• _RECORD EXTRACTS_
○ ○ ○

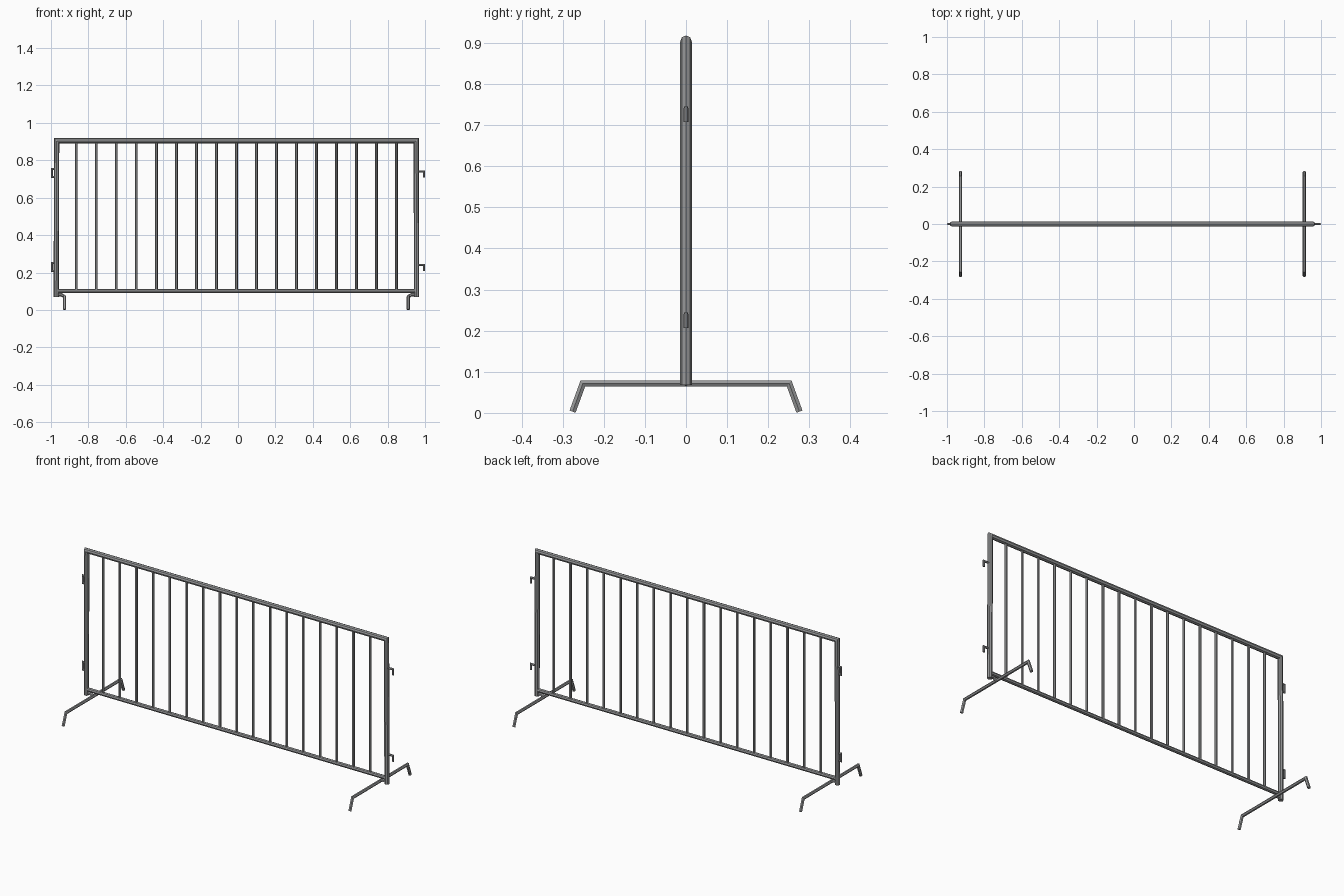
import bpy, bmesh, math
from mathutils import Vector

if "Cube" in bpy.data.objects:
    bpy.data.objects.remove(bpy.data.objects["Cube"])

steel = bpy.data.materials.new("galvanised grey")
steel.diffuse_color = (0.31, 0.315, 0.32, 1)
steel.use_nodes = True
steel.node_tree.nodes["Principled BSDF"].inputs["Base Color"].default_value = steel.diffuse_color


def tube(name, points, r, normal, sides=6, turn=0.0):
    """Sweep a polygon along a flat path with mitred corners and capped ends.
    normal is the direction perpendicular to the plane of the path."""
    pts = [Vector(p) for p in points]
    n = Vector(normal)
    bm = bmesh.new()
    rings = []
    for i, p in enumerate(pts):
        t_in = (p - pts[max(i - 1, 0)]).normalized() if i else (pts[1] - p).normalized()
        t_out = (pts[i + 1] - p).normalized() if i < len(pts) - 1 else t_in
        t = (t_in + t_out).normalized()
        side = t.cross(n) / t.dot(t_in)
        ring = []
        for k in range(sides):
            a = 2 * math.pi * k / sides + math.radians(turn)
            ring.append(bm.verts.new(p + side * r * math.cos(a) + n * r * math.sin(a)))
        rings.append(ring)
    for a, b in zip(rings, rings[1:]):
        for k in range(sides):
            j = (k + 1) % sides
            bm.faces.new((a[k], a[j], b[j], b[k]))
    bm.faces.new(rings[0])
    bm.faces.new(rings[-1])
    bmesh.ops.recalc_face_normals(bm, faces=bm.faces)
    mesh = bpy.data.meshes.new(name)
    bm.to_mesh(mesh)
    bm.free()
    mesh.materials.append(steel)
    obj = bpy.data.objects.new(name, mesh)
    bpy.context.collection.objects.link(obj)
    return obj


Y = (0, 1, 0)
X = (1, 0, 0)
CX = -0.0085        # middle of the frame
TOP, LOW = 0.904, 0.101

# Outer frame: two posts and top rail as one bent tube
tube("outer_frame", [(CX - 0.9635, 0, 0.068), (CX - 0.961, 0, TOP),
                     (CX + 0.961, 0, TOP), (CX + 0.9635, 0, 0.068)], 0.014, Y, 8)

# Bottom rail
tube("bottom_rail", [(CX - 0.962, 0, LOW), (CX + 0.962, 0, LOW)], 0.0115, Y, 8)

# Upright bars
for i in range(17):
    x = CX + (i - 8) * 0.107
    tube(f"upright_bar_{i + 1}", [(x, 0, LOW), (x, 0, TOP)], 0.0075, Y)

# Feet: cross bar with bent ends, joined to each post by a short stub
for label, s in (("left", -1), ("right", 1)):
    x = CX + s * 0.919
    tube(f"{label}_foot", [(x, -0.276, 0.003), (x, -0.251, 0.0715),
                           (x, 0.251, 0.0715), (x, 0.276, 0.003)], 0.009, X, 6, 30)
    tube(f"{label}_foot_stub", [(CX + s * 0.96, 0, 0.081), (CX + s * 0.935, 0, 0.081),
                                (x, 0, 0.0715)], 0.0085, Y)

# Linking parts: open loops on the left post, hooks on the right post
for label, z in (("upper", 0.708), ("lower", 0.207)):
    tube(f"{label}_loop", [(-0.97, 0, z + 0.045), (-0.9945, 0, z + 0.045),
                           (-0.9945, 0, z + 0.002), (-0.97, 0, z + 0.002)], 0.006, Y, 6, 30)
    tube(f"{label}_hook", [(0.955, 0, z + 0.033), (0.9945, 0, z + 0.033),
                           (0.9945, 0, z)], 0.006, Y, 6, 30)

○ ○ ○

Extract from the listing above the lines between the line containing "TOP, LOW = 0.904, 0.101" and the line containing "# Bottom rail", keeping both of those lines. Output nothing else.

• _TASK RESPONSE_
TOP, LOW = 0.904, 0.101

# Outer frame: two posts and top rail as one bent tube
tube("outer_frame", [(CX - 0.9635, 0, 0.068), (CX - 0.961, 0, TOP),
                     (CX + 0.961, 0, TOP), (CX + 0.9635, 0, 0.068)], 0.014, Y, 8)

# Bottom rail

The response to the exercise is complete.